It would help if you retyped the data exactly, leaving out the pictures.
_ _ _ _ _ _ _
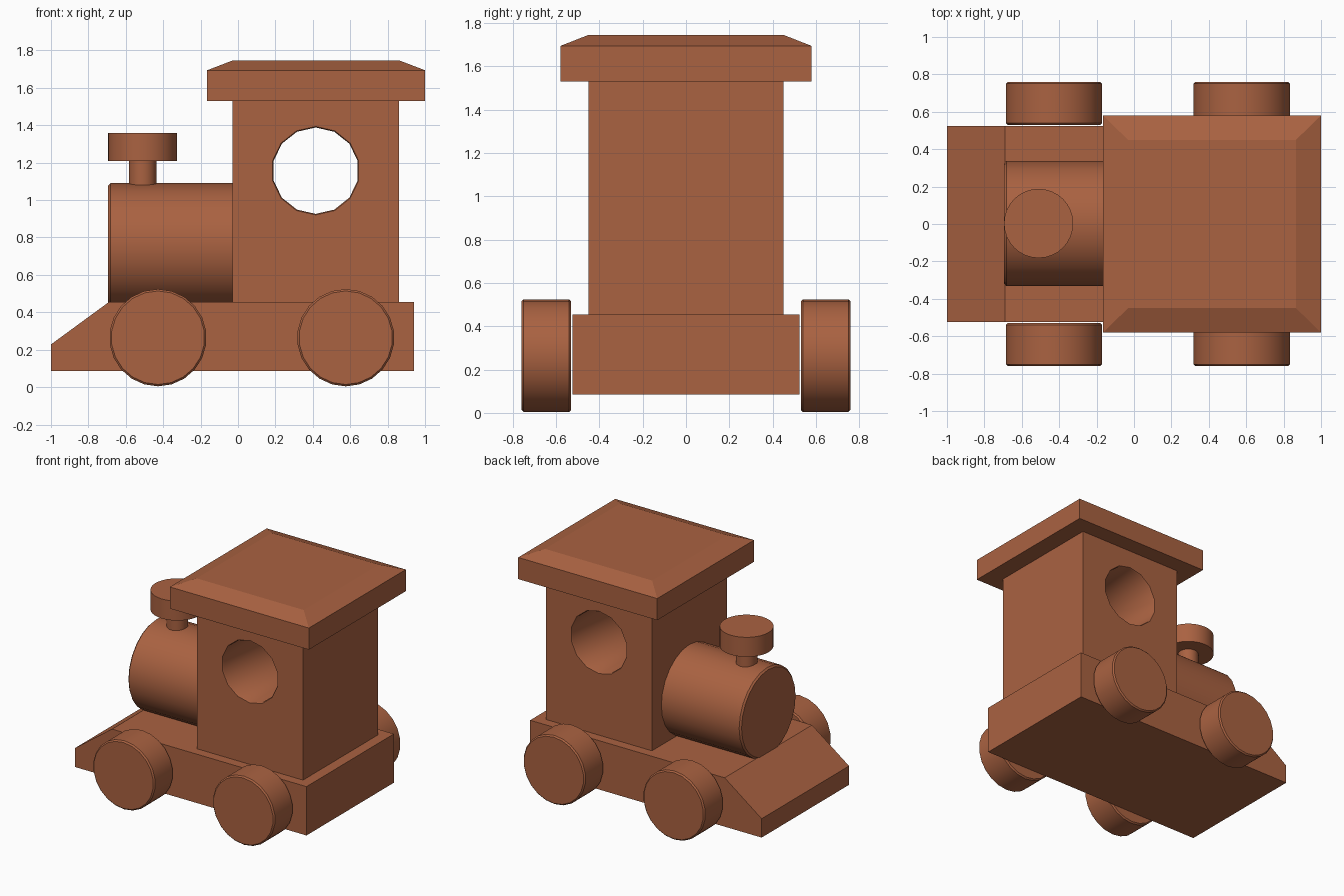
import bpy, bmesh, math
from mathutils import Matrix, Vector

if "Cube" in bpy.data.objects:
    bpy.data.objects.remove(bpy.data.objects["Cube"])

wood = bpy.data.materials.new("brown_wood")
wood.diffuse_color = (0.40, 0.122, 0.053, 1)
wood.use_nodes = True
wood.node_tree.nodes["Principled BSDF"].inputs["Base Color"].default_value = wood.diffuse_color


def finish(name, bm, smooth=False):
    bmesh.ops.recalc_face_normals(bm, faces=bm.faces)
    me = bpy.data.meshes.new(name)
    bm.to_mesh(me)
    bm.free()
    me.materials.append(wood)
    ob = bpy.data.objects.new(name, me)
    bpy.context.collection.objects.link(ob)
    if smooth:
        bpy.ops.object.select_all(action='DESELECT')
        ob.select_set(True)
        bpy.context.view_layer.objects.active = ob
        bpy.ops.object.shade_smooth_by_angle(angle=math.radians(35))
    return ob


def loft(name, rings, smooth=False):
    """Closed solid through a list of equal-length vertex rings."""
    bm = bmesh.new()
    loops = [[bm.verts.new(p) for p in ring] for ring in rings]
    for a, b in zip(loops, loops[1:]):
        for i in range(len(a)):
            j = (i + 1) % len(a)
            bm.faces.new((a[i], a[j], b[j], b[i]))
    bm.faces.new(loops[0])
    bm.faces.new(loops[-1])
    return finish(name, bm, smooth)


def rect(x0, x1, y, z):
    return [(x0, -y, z), (x1, -y, z), (x1, y, z), (x0, y, z)]


def turned(name, profile, sides, loc, axis):
    """Turned solid: profile of (radius, distance along axis)."""
    rot = {'X': Matrix.Rotation(math.pi / 2, 3, 'Y'),
           'Y': Matrix.Rotation(-math.pi / 2, 3, 'X'),
           'Z': Matrix.Identity(3)}[axis]
    rings = []
    for r, h in profile:
        ring = []
        for i in range(sides):
            a = math.tau * i / sides + math.pi / 2
            ring.append(Vector(loc) + rot @ Vector((r * math.cos(a), r * math.sin(a), h)))
        rings.append(ring)
    return loft(name, rings, True)


# Chassis with sloped nose
nose = [(-1, 0.085), (0.94, 0.085), (0.94, 0.455), (-0.69, 0.455), (-1, 0.228)]
loft("chassis", [[(x, y, z) for x, z in nose] for y in (-0.523, 0.523)])

# Cab with round window bored right through
cab = loft("cab", [rect(-0.03, 0.86, 0.45, z) for z in (0.455, 1.53)])
cutter = turned("window_cutter",
                [(0.242, -0.46), (0.231, -0.44), (0.231, 0.44), (0.242, 0.46)],
                14, (0.415, 0, 1.157), 'Y')
cutter.hide_render = True
cutter.hide_viewport = True
bore = cab.modifiers.new("window", 'BOOLEAN')
bore.object = cutter
bore.operation = 'DIFFERENCE'
bore.solver = 'EXACT'

# Roof slab with bevelled top
loft("roof", [rect(-0.165, 1.0, 0.58, 1.53), rect(-0.165, 1.0, 0.58, 1.694),
              rect(-0.032, 0.866, 0.45, 1.745)])

# Boiler and chimney
turned("boiler", [(0.323, -0.694), (0.335, -0.682), (0.335, -0.03)], 24, (0, 0.003, 0.755), 'X')
turned("chimney_stem", [(0.074, 1.06), (0.074, 1.21)], 24, (-0.51, 0.003, 0), 'Z')
turned("chimney_cap", [(0.185, 1.21), (0.185, 1.358)], 32, (-0.51, 0.003, 0), 'Z')

# Wheels
for end, x in (("front", -0.428), ("rear", 0.576)):
    for side, s in (("right", -1), ("left", 1)):
        prof = [(0.25, s * 0.53), (0.26, s * 0.54), (0.26, s * 0.75), (0.25, s * 0.76)]
        turned(f"{end}_{side}_wheel", prof, 22, (x, 0, 0.264), 'Y')
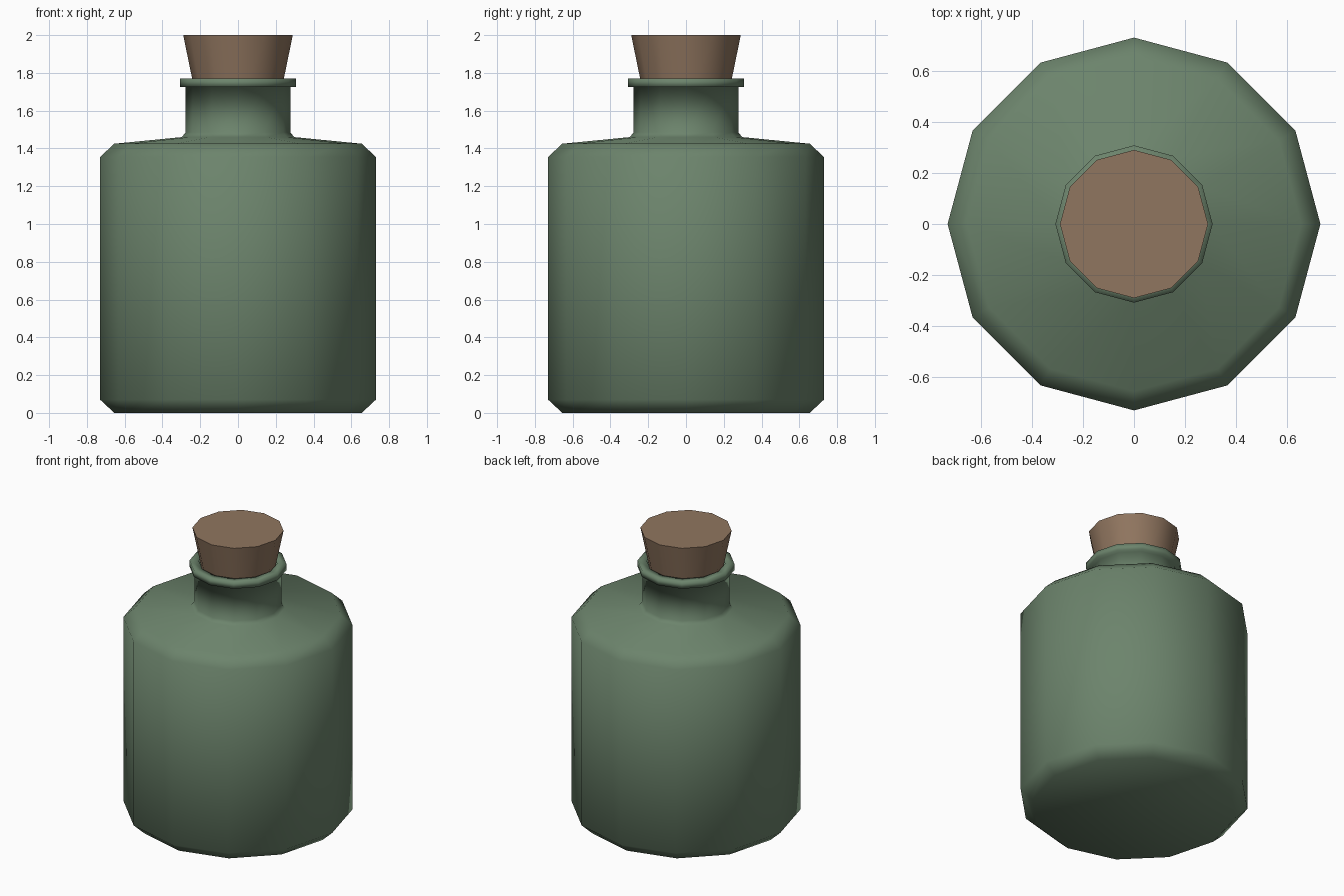
import bpy, bmesh
from math import cos, sin, tau, radians

if "Cube" in bpy.data.objects:
    bpy.data.objects.remove(bpy.data.objects["Cube"])

SIDES = 12


def material(name, color):
    m = bpy.data.materials.new(name)
    m.diffuse_color = color
    m.use_nodes = True
    m.node_tree.nodes["Principled BSDF"].inputs["Base Color"].default_value = m.diffuse_color
    return m


def lathe(name, profile, mat, angle):
    """Spin an (r, z) profile, listed bottom to top, and cap both ends."""
    bm = bmesh.new()
    rings = [[bm.verts.new((r * cos(tau * i / SIDES), r * sin(tau * i / SIDES), z))
              for i in range(SIDES)] for r, z in profile]
    for a, b in zip(rings, rings[1:]):
        for i in range(SIDES):
            j = (i + 1) % SIDES
            bm.faces.new((a[i], a[j], b[j], b[i]))
    bm.faces.new(rings[0][::-1])
    bm.faces.new(rings[-1])
    mesh = bpy.data.meshes.new(name)
    bm.to_mesh(mesh)
    bm.free()
    mesh.materials.append(mat)
    obj = bpy.data.objects.new(name, mesh)
    bpy.context.collection.objects.link(obj)
    bpy.ops.object.select_all(action='DESELECT')
    obj.select_set(True)
    bpy.context.view_layer.objects.active = obj
    bpy.ops.object.shade_smooth_by_angle(angle=radians(angle))
    return obj


glass = material("green_glass", (0.15, 0.23, 0.15, 1))
brown = material("cork_brown", (0.28, 0.18, 0.115, 1))

# Bottle: chamfered body, sloped shoulder, neck, lip and mouth recess
lathe("bottle", [
    (0.655, 0), (0.73, 0.07), (0.73, 1.355), (0.655, 1.425),
    (0.298, 1.46), (0.277, 1.485), (0.277, 1.725),
    (0.308, 1.725), (0.308, 1.77), (0.25, 1.77), (0.25, 1.6),
], glass, 100)

# Tapered cork stopper
lathe("cork", [(0.21, 1.61), (0.29, 2.0)], brown, 60)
_ _ _ _ _ _ _
- RESPONSE TO THIS TASK -
import bpy, bmesh, math
from mathutils import Matrix, Vector

if "Cube" in bpy.data.objects:
    bpy.data.objects.remove(bpy.data.objects["Cube"])

wood = bpy.data.materials.new("brown_wood")
wood.diffuse_color = (0.40, 0.122, 0.053, 1)
wood.use_nodes = True
wood.node_tree.nodes["Principled BSDF"].inputs["Base Color"].default_value = wood.diffuse_color


def finish(name, bm, smooth=False):
    bmesh.ops.recalc_face_normals(bm, faces=bm.faces)
    me = bpy.data.meshes.new(name)
    bm.to_mesh(me)
    bm.free()
    me.materials.append(wood)
    ob = bpy.data.objects.new(name, me)
    bpy.context.collection.objects.link(ob)
    if smooth:
        bpy.ops.object.select_all(action='DESELECT')
        ob.select_set(True)
        bpy.context.view_layer.objects.active = ob
        bpy.ops.object.shade_smooth_by_angle(angle=math.radians(35))
    return ob


def loft(name, rings, smooth=False):
    """Closed solid through a list of equal-length vertex rings."""
    bm = bmesh.new()
    loops = [[bm.verts.new(p) for p in ring] for ring in rings]
    for a, b in zip(loops, loops[1:]):
        for i in range(len(a)):
            j = (i + 1) % len(a)
            bm.faces.new((a[i], a[j], b[j], b[i]))
    bm.faces.new(loops[0])
    bm.faces.new(loops[-1])
    return finish(name, bm, smooth)


def rect(x0, x1, y, z):
    return [(x0, -y, z), (x1, -y, z), (x1, y, z), (x0, y, z)]


def turned(name, profile, sides, loc, axis):
    """Turned solid: profile of (radius, distance along axis)."""
    rot = {'X': Matrix.Rotation(math.pi / 2, 3, 'Y'),
           'Y': Matrix.Rotation(-math.pi / 2, 3, 'X'),
           'Z': Matrix.Identity(3)}[axis]
    rings = []
    for r, h in profile:
        ring = []
        for i in range(sides):
            a = math.tau * i / sides + math.pi / 2
            ring.append(Vector(loc) + rot @ Vector((r * math.cos(a), r * math.sin(a), h)))
        rings.append(ring)
    return loft(name, rings, True)


# Chassis with sloped nose
nose = [(-1, 0.085), (0.94, 0.085), (0.94, 0.455), (-0.69, 0.455), (-1, 0.228)]
loft("chassis", [[(x, y, z) for x, z in nose] for y in (-0.523, 0.523)])

# Cab with round window bored right through
cab = loft("cab", [rect(-0.03, 0.86, 0.45, z) for z in (0.455, 1.53)])
cutter = turned("window_cutter",
                [(0.242, -0.46), (0.231, -0.44), (0.231, 0.44), (0.242, 0.46)],
                14, (0.415, 0, 1.157), 'Y')
cutter.hide_render = True
cutter.hide_viewport = True
bore = cab.modifiers.new("window", 'BOOLEAN')
bore.object = cutter
bore.operation = 'DIFFERENCE'
bore.solver = 'EXACT'

# Roof slab with bevelled top
loft("roof", [rect(-0.165, 1.0, 0.58, 1.53), rect(-0.165, 1.0, 0.58, 1.694),
              rect(-0.032, 0.866, 0.45, 1.745)])

# Boiler and chimney
turned("boiler", [(0.323, -0.694), (0.335, -0.682), (0.335, -0.03)], 24, (0, 0.003, 0.755), 'X')
turned("chimney_stem", [(0.074, 1.06), (0.074, 1.21)], 24, (-0.51, 0.003, 0), 'Z')
turned("chimney_cap", [(0.185, 1.21), (0.185, 1.358)], 32, (-0.51, 0.003, 0), 'Z')

# Wheels
for end, x in (("front", -0.428), ("rear", 0.576)):
    for side, s in (("right", -1), ("left", 1)):
        prof = [(0.25, s * 0.53), (0.26, s * 0.54), (0.26, s * 0.75), (0.25, s * 0.76)]
        turned(f"{end}_{side}_wheel", prof, 22, (x, 0, 0.264), 'Y')
import bpy, bmesh
from math import cos, sin, tau, radians

if "Cube" in bpy.data.objects:
    bpy.data.objects.remove(bpy.data.objects["Cube"])

SIDES = 12


def material(name, color):
    m = bpy.data.materials.new(name)
    m.diffuse_color = color
    m.use_nodes = True
    m.node_tree.nodes["Principled BSDF"].inputs["Base Color"].default_value = m.diffuse_color
    return m


def lathe(name, profile, mat, angle):
    """Spin an (r, z) profile, listed bottom to top, and cap both ends."""
    bm = bmesh.new()
    rings = [[bm.verts.new((r * cos(tau * i / SIDES), r * sin(tau * i / SIDES), z))
              for i in range(SIDES)] for r, z in profile]
    for a, b in zip(rings, rings[1:]):
        for i in range(SIDES):
            j = (i + 1) % SIDES
            bm.faces.new((a[i], a[j], b[j], b[i]))
    bm.faces.new(rings[0][::-1])
    bm.faces.new(rings[-1])
    mesh = bpy.data.meshes.new(name)
    bm.to_mesh(mesh)
    bm.free()
    mesh.materials.append(mat)
    obj = bpy.data.objects.new(name, mesh)
    bpy.context.collection.objects.link(obj)
    bpy.ops.object.select_all(action='DESELECT')
    obj.select_set(True)
    bpy.context.view_layer.objects.active = obj
    bpy.ops.object.shade_smooth_by_angle(angle=radians(angle))
    return obj


glass = material("green_glass", (0.15, 0.23, 0.15, 1))
brown = material("cork_brown", (0.28, 0.18, 0.115, 1))

# Bottle: chamfered body, sloped shoulder, neck, lip and mouth recess
lathe("bottle", [
    (0.655, 0), (0.73, 0.07), (0.73, 1.355), (0.655, 1.425),
    (0.298, 1.46), (0.277, 1.485), (0.277, 1.725),
    (0.308, 1.725), (0.308, 1.77), (0.25, 1.77), (0.25, 1.6),
], glass, 100)

# Tapered cork stopper
lathe("cork", [(0.21, 1.61), (0.29, 2.0)], brown, 60)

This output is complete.